Content starts

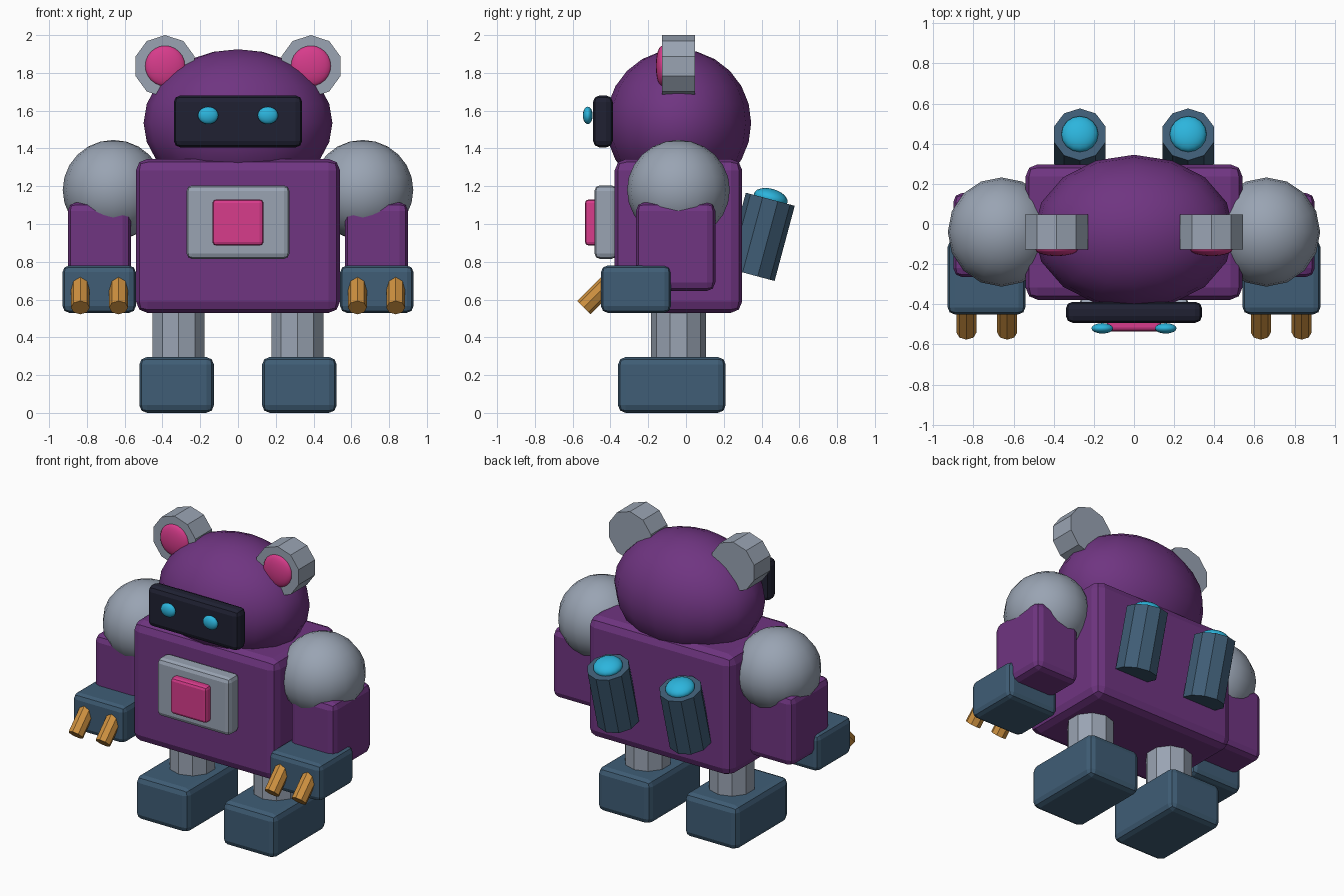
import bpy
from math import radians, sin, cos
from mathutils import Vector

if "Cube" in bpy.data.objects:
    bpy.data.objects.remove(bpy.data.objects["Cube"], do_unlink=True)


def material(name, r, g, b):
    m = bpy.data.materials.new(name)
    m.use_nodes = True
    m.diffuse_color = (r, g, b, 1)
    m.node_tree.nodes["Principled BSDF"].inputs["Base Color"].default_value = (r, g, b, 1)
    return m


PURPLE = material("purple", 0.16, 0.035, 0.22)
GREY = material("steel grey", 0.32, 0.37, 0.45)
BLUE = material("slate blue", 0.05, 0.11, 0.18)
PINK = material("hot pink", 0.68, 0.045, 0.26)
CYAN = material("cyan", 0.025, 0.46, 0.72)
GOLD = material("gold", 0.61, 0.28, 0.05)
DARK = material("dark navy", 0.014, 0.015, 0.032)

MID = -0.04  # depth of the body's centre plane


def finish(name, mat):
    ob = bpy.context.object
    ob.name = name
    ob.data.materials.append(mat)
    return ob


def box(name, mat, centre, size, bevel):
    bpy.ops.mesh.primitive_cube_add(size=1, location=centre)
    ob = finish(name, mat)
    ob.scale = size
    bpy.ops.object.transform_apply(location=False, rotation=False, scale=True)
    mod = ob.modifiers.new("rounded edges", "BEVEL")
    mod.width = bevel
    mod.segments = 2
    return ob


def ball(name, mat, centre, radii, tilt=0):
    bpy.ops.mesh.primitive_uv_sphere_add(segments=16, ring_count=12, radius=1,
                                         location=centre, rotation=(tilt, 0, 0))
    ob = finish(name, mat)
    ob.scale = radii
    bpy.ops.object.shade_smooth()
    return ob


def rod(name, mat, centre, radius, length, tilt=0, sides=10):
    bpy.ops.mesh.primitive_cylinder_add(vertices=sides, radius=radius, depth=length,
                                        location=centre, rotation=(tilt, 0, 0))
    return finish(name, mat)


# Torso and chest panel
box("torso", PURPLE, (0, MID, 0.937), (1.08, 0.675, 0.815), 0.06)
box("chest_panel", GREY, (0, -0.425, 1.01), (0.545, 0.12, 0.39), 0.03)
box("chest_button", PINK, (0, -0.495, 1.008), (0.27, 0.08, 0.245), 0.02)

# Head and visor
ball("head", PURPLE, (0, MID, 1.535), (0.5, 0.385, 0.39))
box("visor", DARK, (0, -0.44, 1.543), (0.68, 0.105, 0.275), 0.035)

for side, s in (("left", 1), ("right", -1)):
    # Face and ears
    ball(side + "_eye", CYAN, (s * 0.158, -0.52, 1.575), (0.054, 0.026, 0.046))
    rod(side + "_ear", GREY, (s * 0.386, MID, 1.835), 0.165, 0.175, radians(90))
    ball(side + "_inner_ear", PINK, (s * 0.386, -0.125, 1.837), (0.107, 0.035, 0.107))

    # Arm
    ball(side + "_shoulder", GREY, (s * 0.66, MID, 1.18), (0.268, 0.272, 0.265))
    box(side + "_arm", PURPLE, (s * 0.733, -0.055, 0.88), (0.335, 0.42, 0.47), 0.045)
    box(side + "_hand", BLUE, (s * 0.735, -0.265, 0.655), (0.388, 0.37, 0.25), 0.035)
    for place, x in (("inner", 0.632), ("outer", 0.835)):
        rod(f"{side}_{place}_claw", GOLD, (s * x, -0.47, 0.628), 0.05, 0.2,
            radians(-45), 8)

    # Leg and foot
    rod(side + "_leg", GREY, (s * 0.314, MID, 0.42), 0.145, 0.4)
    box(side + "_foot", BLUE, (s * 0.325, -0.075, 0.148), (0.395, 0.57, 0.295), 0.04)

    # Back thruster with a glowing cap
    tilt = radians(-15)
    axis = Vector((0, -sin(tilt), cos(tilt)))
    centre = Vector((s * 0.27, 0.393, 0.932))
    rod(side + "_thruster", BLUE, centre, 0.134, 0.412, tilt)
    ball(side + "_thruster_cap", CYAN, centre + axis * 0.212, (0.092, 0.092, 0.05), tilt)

Content ends
Content starts

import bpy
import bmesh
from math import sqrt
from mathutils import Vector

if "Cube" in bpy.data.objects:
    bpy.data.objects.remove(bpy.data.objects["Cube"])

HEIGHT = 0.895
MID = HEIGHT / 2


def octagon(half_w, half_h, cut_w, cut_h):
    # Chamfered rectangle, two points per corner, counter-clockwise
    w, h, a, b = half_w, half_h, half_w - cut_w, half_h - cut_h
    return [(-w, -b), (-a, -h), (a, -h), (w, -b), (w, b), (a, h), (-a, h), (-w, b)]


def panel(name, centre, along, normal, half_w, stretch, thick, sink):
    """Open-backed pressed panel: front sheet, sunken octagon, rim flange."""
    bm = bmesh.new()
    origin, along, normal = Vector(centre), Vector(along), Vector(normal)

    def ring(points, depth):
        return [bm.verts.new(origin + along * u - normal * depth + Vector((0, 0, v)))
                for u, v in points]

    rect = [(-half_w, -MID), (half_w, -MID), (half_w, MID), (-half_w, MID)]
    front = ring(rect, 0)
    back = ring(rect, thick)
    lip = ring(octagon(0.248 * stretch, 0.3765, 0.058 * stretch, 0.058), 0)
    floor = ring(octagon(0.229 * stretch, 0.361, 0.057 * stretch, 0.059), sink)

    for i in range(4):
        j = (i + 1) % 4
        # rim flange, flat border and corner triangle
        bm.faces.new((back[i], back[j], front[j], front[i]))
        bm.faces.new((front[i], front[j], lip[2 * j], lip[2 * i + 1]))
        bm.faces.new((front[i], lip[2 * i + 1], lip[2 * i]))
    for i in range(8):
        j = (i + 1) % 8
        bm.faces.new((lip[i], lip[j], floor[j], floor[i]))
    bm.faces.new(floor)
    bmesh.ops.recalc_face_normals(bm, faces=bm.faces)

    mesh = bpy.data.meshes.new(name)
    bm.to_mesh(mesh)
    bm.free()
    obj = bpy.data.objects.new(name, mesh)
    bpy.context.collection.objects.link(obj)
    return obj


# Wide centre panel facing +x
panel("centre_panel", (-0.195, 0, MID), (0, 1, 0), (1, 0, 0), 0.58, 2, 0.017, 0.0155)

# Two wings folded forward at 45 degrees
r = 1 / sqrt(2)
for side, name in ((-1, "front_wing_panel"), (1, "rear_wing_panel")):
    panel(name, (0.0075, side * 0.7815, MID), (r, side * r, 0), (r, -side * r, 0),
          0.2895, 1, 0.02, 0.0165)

Content ends

**Your assignment:** Reprint exactly the lines above that start at the one with "for side, s" and end at the one with "0.092, 0.05), tilt)", keeping both and adding none.

**Solution:**
for side, s in (("left", 1), ("right", -1)):
    # Face and ears
    ball(side + "_eye", CYAN, (s * 0.158, -0.52, 1.575), (0.054, 0.026, 0.046))
    rod(side + "_ear", GREY, (s * 0.386, MID, 1.835), 0.165, 0.175, radians(90))
    ball(side + "_inner_ear", PINK, (s * 0.386, -0.125, 1.837), (0.107, 0.035, 0.107))

    # Arm
    ball(side + "_shoulder", GREY, (s * 0.66, MID, 1.18), (0.268, 0.272, 0.265))
    box(side + "_arm", PURPLE, (s * 0.733, -0.055, 0.88), (0.335, 0.42, 0.47), 0.045)
    box(side + "_hand", BLUE, (s * 0.735, -0.265, 0.655), (0.388, 0.37, 0.25), 0.035)
    for place, x in (("inner", 0.632), ("outer", 0.835)):
        rod(f"{side}_{place}_claw", GOLD, (s * x, -0.47, 0.628), 0.05, 0.2,
            radians(-45), 8)

    # Leg and foot
    rod(side + "_leg", GREY, (s * 0.314, MID, 0.42), 0.145, 0.4)
    box(side + "_foot", BLUE, (s * 0.325, -0.075, 0.148), (0.395, 0.57, 0.295), 0.04)

    # Back thruster with a glowing cap
    tilt = radians(-15)
    axis = Vector((0, -sin(tilt), cos(tilt)))
    centre = Vector((s * 0.27, 0.393, 0.932))
    rod(side + "_thruster", BLUE, centre, 0.134, 0.412, tilt)
    ball(side + "_thruster_cap", CYAN, centre + axis * 0.212, (0.092, 0.092, 0.05), tilt)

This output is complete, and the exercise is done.